7. I still can't talk about addiction in the past tense.

Nothing about an addict's life happens linearly. I learned that early on. My dad cycled through 12-step programs again and again, to the point where I just wanted to hurl whenever anyone tried to talk about it. And then we finally reached a point where it felt like recovery stuck.

But even now, I'll never say, “My dad used to deal with addiction." My whole family continues to wrestle with the highs and lows of life with an addict every single day.

8. Happy hours and wedding receptions aren't easy to attend.

My family will also probably never clink glasses of red wine or stock the fridge full of beer. I'm convinced happy hours and wedding receptions will get easier, but they might not. People get offended when my dad orders a Diet Coke instead of their fine whisky.

Plus, there's the paranoia factor. Surrounded by flowing liquor, I hate watching my dad crawl out of his skin, tempted to look “normal" and tackle small talk with people we barely know. I've learned that this fear will probably last for a while, and it's because I care.

9. If you close your eyes, the world doesn't just “get prettier."

With constant fear of the unknown, sometimes our world is not a pretty place. I remember watching the breaking news on 9/11 and feeling the terror of the planes crashing into the Twin Towers as if I was there.

My dad numbed the anxiety of these dark days with vodka, but this didn't paint a prettier world for him when he woke up the next day. I've dealt with the fear of the unknown with the help of boys, booze, and bad dancing on pool tables. Life hurts for everyone, and I think we all have to decide how we're going to handle the darkness.

10. Rip off the sign on your back that reads: “KICK ME. MY LIFE SUCKS."

Sometimes I look in the mirror and I see only my broken journey. In some twisted way, I'm comforted by the dysfunction because it's kept me company for so long. It's easy to let the shadow of my family's past follow me around and choose to drown in the darkness.

But every day, I'm learning to turn on the light. I have to write the next chapter in my recovery story, but I can't climb that mountain with all this crap weighing me down.

11. It's OK to forgive, too.

Some people have given me sucky advice about how I should write an anthem on daddy bashing, or how to hit the delete button on the things that shaped my story.

Instead, my dad and I are both learning to celebrate the little things, like the day that he could change my flat tire. On that day, I didn't have to wonder if he was too drunk to come help me.

I can't forget all the dark nights of my childhood.

But I've learned that for my own well-being, I can't harbor bitterness until I explode.

Instead, I can love my dad, day by day, and learn to trust in the New Dad — the one with clearer eyes and a full heart. The one who rescues me when I call.


This article was written by Ashley Tieperman and originally appeared on 04.27.16

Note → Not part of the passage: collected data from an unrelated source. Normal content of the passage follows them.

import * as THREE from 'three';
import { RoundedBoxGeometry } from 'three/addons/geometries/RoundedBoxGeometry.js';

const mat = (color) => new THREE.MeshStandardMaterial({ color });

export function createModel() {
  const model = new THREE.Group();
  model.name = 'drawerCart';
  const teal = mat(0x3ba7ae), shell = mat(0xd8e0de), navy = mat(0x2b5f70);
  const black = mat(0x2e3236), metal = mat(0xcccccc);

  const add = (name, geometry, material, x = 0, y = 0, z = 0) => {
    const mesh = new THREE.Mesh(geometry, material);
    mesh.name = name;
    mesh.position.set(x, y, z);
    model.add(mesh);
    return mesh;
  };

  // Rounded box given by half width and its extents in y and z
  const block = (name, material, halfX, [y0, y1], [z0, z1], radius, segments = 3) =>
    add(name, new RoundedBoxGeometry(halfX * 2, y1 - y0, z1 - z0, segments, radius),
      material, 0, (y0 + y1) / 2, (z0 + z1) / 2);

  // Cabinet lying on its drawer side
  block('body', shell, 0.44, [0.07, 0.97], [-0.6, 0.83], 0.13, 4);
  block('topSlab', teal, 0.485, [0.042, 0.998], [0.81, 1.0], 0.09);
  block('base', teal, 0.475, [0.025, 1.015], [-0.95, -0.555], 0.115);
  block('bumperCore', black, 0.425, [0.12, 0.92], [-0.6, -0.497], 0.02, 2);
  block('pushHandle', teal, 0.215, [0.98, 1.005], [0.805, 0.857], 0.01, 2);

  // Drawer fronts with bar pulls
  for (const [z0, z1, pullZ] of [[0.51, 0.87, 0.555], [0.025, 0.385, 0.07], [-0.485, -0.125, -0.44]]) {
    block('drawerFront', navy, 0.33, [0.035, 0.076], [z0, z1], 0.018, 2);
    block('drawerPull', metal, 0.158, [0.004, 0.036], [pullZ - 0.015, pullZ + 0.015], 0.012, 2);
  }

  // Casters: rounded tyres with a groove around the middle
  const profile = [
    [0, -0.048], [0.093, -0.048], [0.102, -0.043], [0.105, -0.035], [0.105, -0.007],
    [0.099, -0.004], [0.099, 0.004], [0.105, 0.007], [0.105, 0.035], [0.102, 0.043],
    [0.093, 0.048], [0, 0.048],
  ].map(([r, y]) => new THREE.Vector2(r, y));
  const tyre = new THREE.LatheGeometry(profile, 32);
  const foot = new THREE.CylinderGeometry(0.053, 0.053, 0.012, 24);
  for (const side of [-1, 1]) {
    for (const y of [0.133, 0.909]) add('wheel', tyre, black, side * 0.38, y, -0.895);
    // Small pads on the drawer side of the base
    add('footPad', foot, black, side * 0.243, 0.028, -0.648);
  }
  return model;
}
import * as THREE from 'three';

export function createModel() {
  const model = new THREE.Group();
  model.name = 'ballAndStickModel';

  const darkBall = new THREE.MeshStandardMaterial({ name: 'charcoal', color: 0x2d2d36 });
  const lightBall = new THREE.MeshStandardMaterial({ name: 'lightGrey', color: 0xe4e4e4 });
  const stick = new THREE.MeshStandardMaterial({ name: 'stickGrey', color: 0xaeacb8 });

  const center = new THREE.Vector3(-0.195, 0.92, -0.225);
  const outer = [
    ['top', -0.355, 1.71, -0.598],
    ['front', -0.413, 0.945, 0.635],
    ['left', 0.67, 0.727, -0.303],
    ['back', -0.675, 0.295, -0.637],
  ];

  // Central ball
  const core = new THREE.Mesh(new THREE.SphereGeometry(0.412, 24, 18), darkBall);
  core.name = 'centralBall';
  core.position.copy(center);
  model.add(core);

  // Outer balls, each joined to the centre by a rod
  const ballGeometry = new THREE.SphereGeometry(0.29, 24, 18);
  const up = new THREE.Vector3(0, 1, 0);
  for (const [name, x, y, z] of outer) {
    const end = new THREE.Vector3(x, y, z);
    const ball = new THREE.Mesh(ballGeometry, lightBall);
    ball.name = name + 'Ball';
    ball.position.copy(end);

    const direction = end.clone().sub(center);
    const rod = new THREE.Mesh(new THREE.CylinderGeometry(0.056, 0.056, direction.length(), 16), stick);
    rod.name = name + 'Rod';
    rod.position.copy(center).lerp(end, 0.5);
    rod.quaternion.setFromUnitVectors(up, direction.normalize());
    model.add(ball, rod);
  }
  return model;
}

Recent polls suggest that Republicans and Democrats have slightly different tastes that have nothing to do with politics.

If you like cats, The Beatles, and Starbucks, you tend to vote Democrat. If you're into Toby Keith, Budweiser, and Dunkin' Donuts, you tend to vote Republican.

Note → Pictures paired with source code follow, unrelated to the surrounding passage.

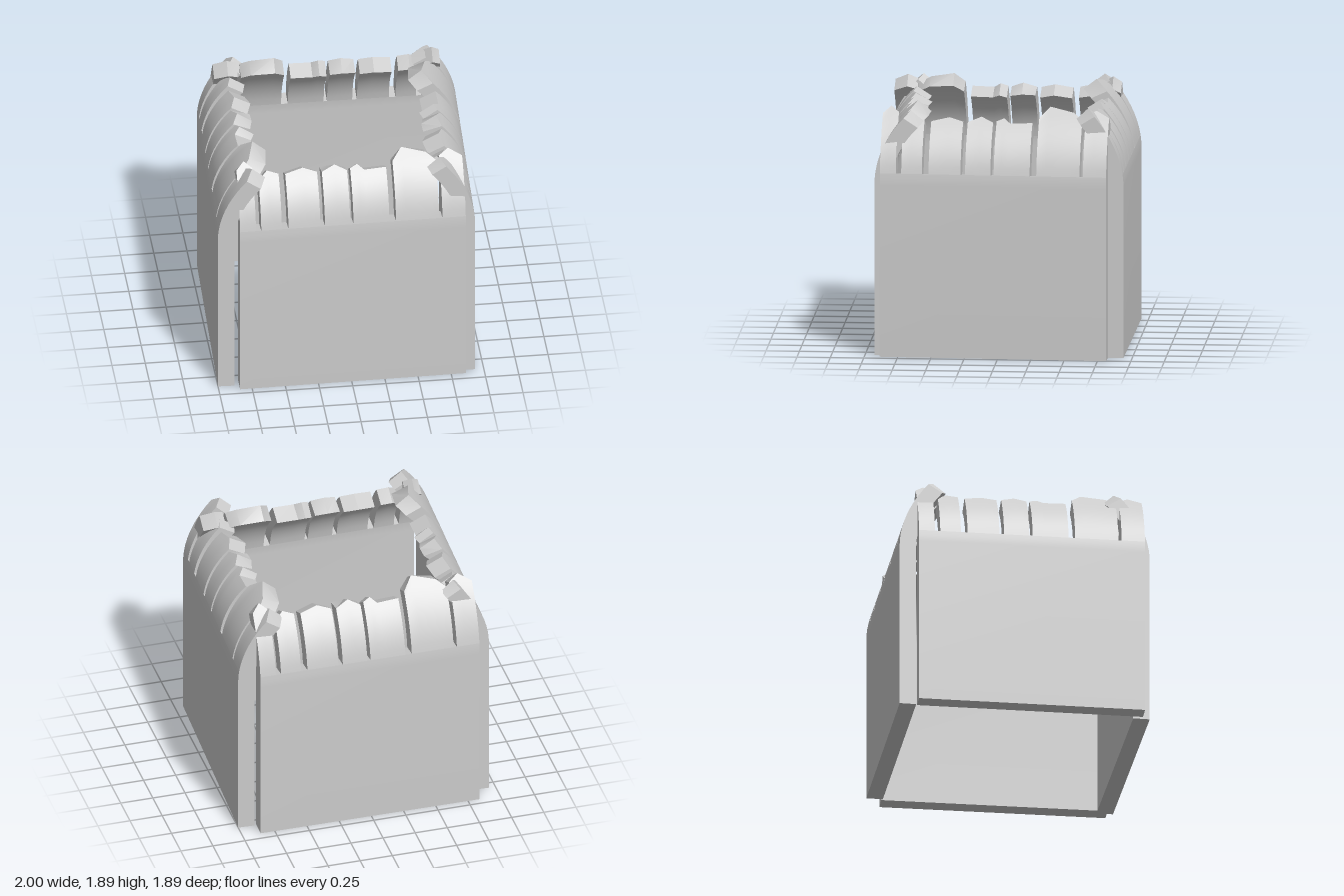
import * as THREE from 'three';
import { toCreasedNormals } from 'three/addons/utils/BufferGeometryUtils.js';

const THICK = 0.125;   // wall thickness
const BEND_Y = 1.3;    // height where the wall starts to curl inward
const R = 0.606;       // outer radius of the curl
const SLOT = 1.39;     // bottom of the slots, measured along the wall

// Point on the wall: u across, s along the curled profile, inset from the outer face
function wallPoint(u, s, inset, lift) {
  if (s <= BEND_Y) return [u, s, -inset];
  const a = (s - BEND_Y) / R, r = R - inset;
  const t = Math.max(0, (s - SLOT) / 0.5);
  return [u, BEND_Y + r * Math.sin(a) + lift * t * t, r * Math.cos(a) - R];
}

// Closed slab between s0 and a ragged end; columns are [u, outer end, inner end]
function slab(columns, s0, rows, lift = 0) {
  const grid = (inset, k) => columns.map((c) => rows.map((t) =>
    wallPoint(c[0], s0 + (c[k] - s0) * t, inset, lift)));
  const out = grid(0, 1), inn = grid(THICK, 2), pos = [];
  const quad = (a, b, c, d) => pos.push(...a, ...b, ...c, ...a, ...c, ...d);
  const I = columns.length - 1, J = rows.length - 1;
  for (let i = 0; i < I; i++) {
    for (let j = 0; j < J; j++) {
      quad(out[i][j], out[i + 1][j], out[i + 1][j + 1], out[i][j + 1]);
      quad(inn[i + 1][j], inn[i][j], inn[i][j + 1], inn[i + 1][j + 1]);
    }
    quad(out[i][J], out[i + 1][J], inn[i + 1][J], inn[i][J]);
    quad(inn[i][0], inn[i + 1][0], out[i + 1][0], out[i][0]);
  }
  for (let j = 0; j < J; j++) {
    quad(inn[0][j], out[0][j], out[0][j + 1], inn[0][j + 1]);
    quad(out[I][j], inn[I][j], inn[I][j + 1], out[I][j + 1]);
  }
  const g = new THREE.BufferGeometry();
  g.setAttribute('position', new THREE.Float32BufferAttribute(pos, 3));
  return toCreasedNormals(g, 0.5);
}

// Flaps between the slots, left to right across one wall
const FLAPS = [
  { lift: 0.05, tip: [[-0.85, 1.83, 1.87], [-0.79, 1.89, 1.92], [-0.73, 1.84, 1.86]] },
  { lift: 0.01, tip: [[-0.69, 1.77, 1.8], [-0.62, 1.84, 1.89], [-0.535, 1.81, 1.86]] },
  { lift: 0, tip: [[-0.485, 1.81, 1.87], [-0.35, 1.85, 1.92], [-0.245, 1.81, 1.87]] },
  { lift: 0.01, tip: [[-0.21, 1.8, 1.89], [-0.11, 1.85, 1.9], [-0.02, 1.8, 1.87]] },
  { lift: 0, tip: [[0.005, 1.82, 1.86], [0.06, 1.85, 1.9], [0.11, 1.8, 1.86], [0.275, 1.81, 1.87]] },
  { lift: 0.03, tip: [[0.325, 1.83, 1.89], [0.4, 1.93, 1.98], [0.58, 1.88, 1.96], [0.65, 1.82, 1.89]] },
  { lift: 0.04, tip: [[0.675, 1.84, 1.89], [0.75, 1.89, 1.93], [0.85, 1.83, 1.87]] },
];

function makeWall(name, x, z, angle, raise, material) {
  const wall = new THREE.Group();
  wall.name = name;

  // Flat lower panel with the first few degrees of the curl
  const add = (geometry, part) => {
    const mesh = new THREE.Mesh(geometry, material);
    mesh.name = part;
    wall.add(mesh);
  };
  const rows = [0, BEND_Y, 1.345, SLOT].map((s) => s / SLOT);
  add(slab([[-0.85, SLOT, SLOT], [0.85, SLOT, SLOT]], 0, rows), 'panel');

  // Curled flaps
  const steps = Array.from({ length: 9 }, (_, i) => i / 8);
  FLAPS.forEach((f, i) => add(slab(f.tip, SLOT, steps, f.lift + raise), 'flap' + (i + 1)));

  wall.position.set(x, 0, z);
  wall.rotation.y = angle;
  return wall;
}

export function createModel() {
  const model = new THREE.Group();
  model.name = 'slottedBox';
  const material = new THREE.MeshStandardMaterial({ color: 0xcccccc });

  // Four copies of the wall, each turned slightly off square
  const q = Math.PI / 2;
  model.add(
    makeWall('frontWall', 0.01, 0.937, 0.009, 0, material),
    makeWall('leftWall', 0.968, 0.035, q - 0.038, 0.01, material),
    makeWall('backWall', 0.01, -0.94, 2 * q - 0.006, 0.03, material),
    makeWall('rightWall', -0.975, 0.035, -q - 0.03, 0.01, material),
  );
  return model;
}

But an interesting new quiz claims to be 98 percent effective at determining people's political affiliations by asking questions that have zero to do with politics.



Click here to take the quiz.

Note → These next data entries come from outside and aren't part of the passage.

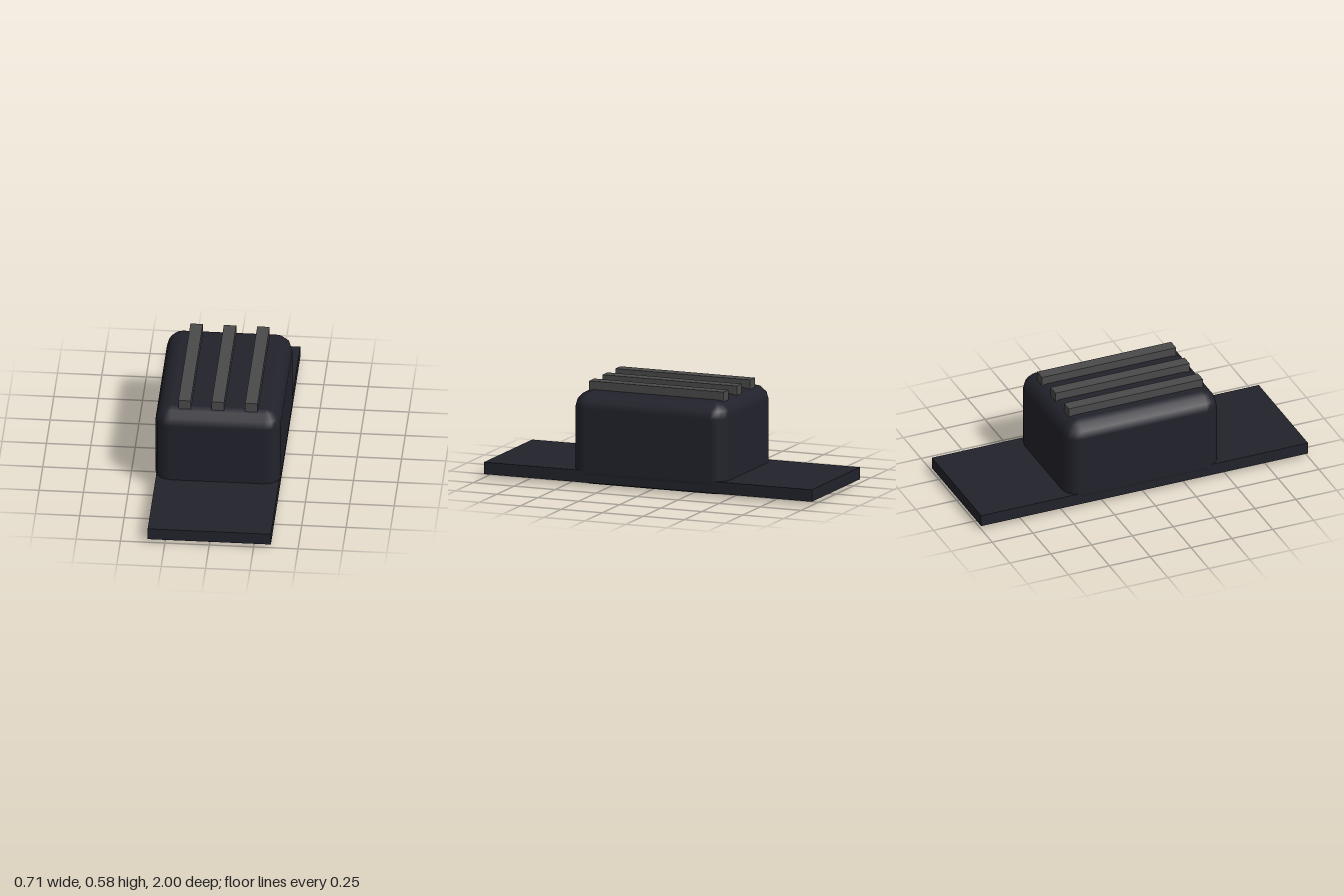
import * as THREE from 'three';

// Box with quarter-round edges of 3 segments and smooth normals
function roundedBox(w, h, d, r) {
  const pos = [], nor = [], idx = [];
  const step = Math.PI / 6, cols = 16, rows = 8;
  const hx = w / 2 - r, hy = h / 2 - r, hz = d / 2 - r;
  for (let j = 0; j < rows; j++) {
    const upper = j > 3;
    const lat = (upper ? j - 4 : j - 3) * step;
    for (let i = 0; i < cols; i++) {
      const quadrant = Math.floor(i / 4);
      const lon = quadrant * Math.PI / 2 + (i % 4) * step;
      const sx = quadrant === 0 || quadrant === 3 ? 1 : -1;
      const sz = quadrant < 2 ? 1 : -1;
      const n = [Math.cos(lat) * Math.cos(lon), Math.sin(lat), Math.cos(lat) * Math.sin(lon)];
      pos.push(sx * hx + n[0] * r, (upper ? hy : -hy) + n[1] * r, sz * hz + n[2] * r);
      nor.push(...n);
    }
  }
  for (let j = 0; j < rows - 1; j++) {
    for (let i = 0; i < cols; i++) {
      const k = (i + 1) % cols;
      const a = j * cols + i, b = j * cols + k, c = a + cols, e = b + cols;
      idx.push(a, c, b, b, c, e);
    }
  }
  // Flat bottom and top caps between the four corners
  const t = (rows - 1) * cols;
  idx.push(0, 4, 8, 0, 8, 12, t, t + 8, t + 4, t, t + 12, t + 8);
  const g = new THREE.BufferGeometry();
  g.setAttribute('position', new THREE.Float32BufferAttribute(pos, 3));
  g.setAttribute('normal', new THREE.Float32BufferAttribute(nor, 3));
  g.setIndex(idx);
  return g;
}

export function createModel() {
  const model = new THREE.Group();
  const dark = new THREE.MeshStandardMaterial({ color: 0x22222c });
  dark.name = 'darkCasing';
  const grey = new THREE.MeshStandardMaterial({ color: 0x4a4a4a });
  grey.name = 'greyRail';

  const add = (name, geometry, material, x, y, z) => {
    const mesh = new THREE.Mesh(geometry, material);
    mesh.name = name;
    mesh.position.set(x, y, z);
    model.add(mesh);
  };

  // Rounded housing
  add('housing', roundedBox(0.706, 0.531, 0.94, 0.088), dark, 0, 0.2655, 0);

  // Long flat strap passing through the housing
  add('strap', new THREE.BoxGeometry(0.694, 0.068, 2), dark, 0, 0.055, 0);

  // Three rails along the top
  for (const [name, x] of [['rightRail', -0.188], ['middleRail', 0], ['leftRail', 0.188]]) {
    add(name, new THREE.BoxGeometry(0.07, 0.055, 0.82), grey, x, 0.551, 0);
  }
  return model;
}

So how does it work? (Don't read the answer if you haven't taken the quiz yet.)

According to ChartsMe, recent studies have found that people who were more prone to disgust are more conservative. This leads them to more closely align with the Republican Party.

Some scientists believe it's ancestral and that the adverse reactions to conditions we'd label “disgusting" were used to protect primitive ancestors from contamination and disease. This way a person wouldn't confuse drinking water with dirty pond scum. But if the test told you that you're a Republican, you probably won't accept that explanation because studies show you probably don't believe in evolution.

Click here to take the quiz.


This article originally appeared on 08.09.18